Whatever stage of your career you are at, find ways to be more successful – specifically ways to like yourself, what you do, and how you do it. Happy writing! [Read more…]

Why you should be podcasting. Right now

Why Textbook & Academic Authors Should Be Podcasting. Right NowTAA Vice President, Kevin Patton, is an award-winning professor and textbook author in human anatomy and physiology (A&P). He has a podcast and several blogs about teaching and writing, including TheTextbookAuthor.org. On Thursday, July 9th, as part of the TAA Summer Webinar Series, he will relate his podcasting experience, outline many different benefits of podcasting, and give you loads of practical tips for starting and running your own podcast in his webinar session, “Why Textbook & Academic Authors Should Be Podcasting. Right Now”. [Read more…]

Most useful textbook and academic posts of the week: June 26, 2020

“Avoiding failure is to avoid progress.”Just “shut up and write”. Right? It seems simple to be a writer, until you realize that it’s not. Writer’s block, editing, reviews and criticism, etc. place barriers in a process that on the surface is quite simple. However, when we stop writing, we stop moving forward. When we blame the culture, environment, timing, or circumstances around us we avoid failure. But, we also avoid progress.

In this week’s collection of articles from around the web, we see a lot of opportunities to avoid progress as well as ways to embrace change and opportunity. How you perceive the content in this collection will determine your continued success as an author. Whether facing changes and challenges related to COVID-19, equity, open access, and accessibility issues or embracing opportunities for marketing, managing your time, grant seeking, and overall success, this collection has something to learn.

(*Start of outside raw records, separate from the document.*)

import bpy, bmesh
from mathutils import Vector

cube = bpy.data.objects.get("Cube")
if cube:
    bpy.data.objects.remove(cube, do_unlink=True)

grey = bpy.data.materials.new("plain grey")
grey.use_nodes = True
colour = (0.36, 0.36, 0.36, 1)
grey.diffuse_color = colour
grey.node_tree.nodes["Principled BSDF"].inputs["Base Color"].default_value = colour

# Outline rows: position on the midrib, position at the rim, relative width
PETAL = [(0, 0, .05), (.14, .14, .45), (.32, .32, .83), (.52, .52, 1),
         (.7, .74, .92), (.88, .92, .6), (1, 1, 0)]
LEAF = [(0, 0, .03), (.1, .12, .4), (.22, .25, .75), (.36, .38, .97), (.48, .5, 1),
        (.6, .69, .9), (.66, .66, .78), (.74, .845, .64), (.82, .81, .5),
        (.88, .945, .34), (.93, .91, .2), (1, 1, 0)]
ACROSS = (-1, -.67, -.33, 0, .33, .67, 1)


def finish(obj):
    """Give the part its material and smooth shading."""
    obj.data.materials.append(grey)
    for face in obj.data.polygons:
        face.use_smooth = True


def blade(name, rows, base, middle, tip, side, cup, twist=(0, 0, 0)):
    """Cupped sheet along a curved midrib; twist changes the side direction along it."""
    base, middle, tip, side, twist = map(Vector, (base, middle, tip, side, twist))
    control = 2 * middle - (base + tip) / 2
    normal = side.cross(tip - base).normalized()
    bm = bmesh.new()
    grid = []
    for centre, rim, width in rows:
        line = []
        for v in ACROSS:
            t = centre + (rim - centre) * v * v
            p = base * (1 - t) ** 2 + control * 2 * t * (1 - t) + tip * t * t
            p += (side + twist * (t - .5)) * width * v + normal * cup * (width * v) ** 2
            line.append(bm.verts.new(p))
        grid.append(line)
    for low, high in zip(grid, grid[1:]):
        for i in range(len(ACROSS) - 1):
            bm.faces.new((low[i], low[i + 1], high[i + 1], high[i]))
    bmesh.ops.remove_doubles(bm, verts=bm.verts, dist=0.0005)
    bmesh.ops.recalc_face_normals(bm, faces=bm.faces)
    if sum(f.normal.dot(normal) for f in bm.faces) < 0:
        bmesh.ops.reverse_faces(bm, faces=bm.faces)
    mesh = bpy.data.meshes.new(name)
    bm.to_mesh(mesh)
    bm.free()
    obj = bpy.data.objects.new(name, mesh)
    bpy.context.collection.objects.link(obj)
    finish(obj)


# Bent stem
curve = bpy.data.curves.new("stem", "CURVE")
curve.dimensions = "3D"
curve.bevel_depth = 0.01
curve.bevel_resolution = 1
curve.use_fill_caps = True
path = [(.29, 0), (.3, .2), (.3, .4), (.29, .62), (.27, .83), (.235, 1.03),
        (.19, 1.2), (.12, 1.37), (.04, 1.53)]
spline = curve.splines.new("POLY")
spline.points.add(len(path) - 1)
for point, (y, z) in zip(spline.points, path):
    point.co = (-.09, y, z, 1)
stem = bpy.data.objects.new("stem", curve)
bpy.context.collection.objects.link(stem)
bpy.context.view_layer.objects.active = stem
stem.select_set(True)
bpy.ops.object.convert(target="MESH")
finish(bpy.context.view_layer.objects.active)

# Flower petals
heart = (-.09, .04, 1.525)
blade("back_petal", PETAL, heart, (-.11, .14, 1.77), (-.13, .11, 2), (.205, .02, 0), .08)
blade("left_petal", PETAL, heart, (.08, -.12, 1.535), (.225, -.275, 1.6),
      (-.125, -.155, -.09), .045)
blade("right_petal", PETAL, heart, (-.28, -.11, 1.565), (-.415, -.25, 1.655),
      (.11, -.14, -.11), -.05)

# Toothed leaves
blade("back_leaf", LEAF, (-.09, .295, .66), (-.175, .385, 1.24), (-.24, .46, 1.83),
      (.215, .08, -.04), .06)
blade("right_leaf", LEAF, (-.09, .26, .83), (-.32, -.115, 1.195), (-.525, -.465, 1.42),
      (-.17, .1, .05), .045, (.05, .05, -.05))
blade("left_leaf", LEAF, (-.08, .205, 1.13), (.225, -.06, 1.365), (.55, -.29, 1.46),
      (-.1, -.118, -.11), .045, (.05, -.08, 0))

Someone once said, “Avoiding failure is to avoid progress.” This week, let’s focus on failing forward together. Happy writing! [Read more…]

Strategies for revising and editing

strategies for editing and revisingDuring our last #AcWriChat Tweetchat event on June 12th, we discussed the difference between revision and editing in addition to strategies for completing both of these essential elements of the academic writing process. Chat participants Marc Ouellette and Sonal Mehta added their perspectives to the discussion.

Below is a summary of the ideas and resources presented during the event. [Read more…]

Most useful textbook and academic posts of the week: June 19, 2020

“Remember when you see a man at the top of a mountain, he didn’t fall there.” ~Jim RohnAs we prepare for the official start of summer this weekend, sights may be set on vacations, rest, and relaxation in the academic “off season”, but as evidenced by Meggin McIntosh’s session yesterday in TAA’s Summer Webinar Series, much can be accomplished during this time, especially for those of us focused on writing.

Our collection of articles from around the web shares advice on finding time to write, planning your calendar, and developing a sense of purpose and routine. It continues with research considerations for what to read, practices in the covid era, digital defenses, and tips for becoming an indie researcher. Finally, we close with some global topics of large-scale open access agreements, combatting counterfeiting, and more inclusive and diverse publishing practices.

As Jim Rohn once said, “Remember when you see a man at the top of a mountain, he didn’t fall there.” Set your intentions this week, plan your writing time, focus on the long-term impact of your work, and happy writing! [Read more…]

Increase your publishing success by understanding the metrics that matter

Publishing Metrics: Understanding the Basics and Using Them to Your AdvantageJohn Bond, Publishing Consultant at Riverwinds Consulting, brings more than 25 years experience in scholarly publishing to TAA’s Summer Webinar Series on Thursday, June 25th as he presents “Publishing Metrics: Understanding the Basics and Using Them to Your Advantage”.

Daily, Bond advises authors and publishers on creating and delivering great content. He is the author of 4 books and as a publisher has overseen the publishing of 20,000 journal articles and 500 scholarly books. In this 90-minute interactive discussion, he’ll give you a simple, approachable explanation of the common basic metrics and ways to use them to your advantage. [Read more…]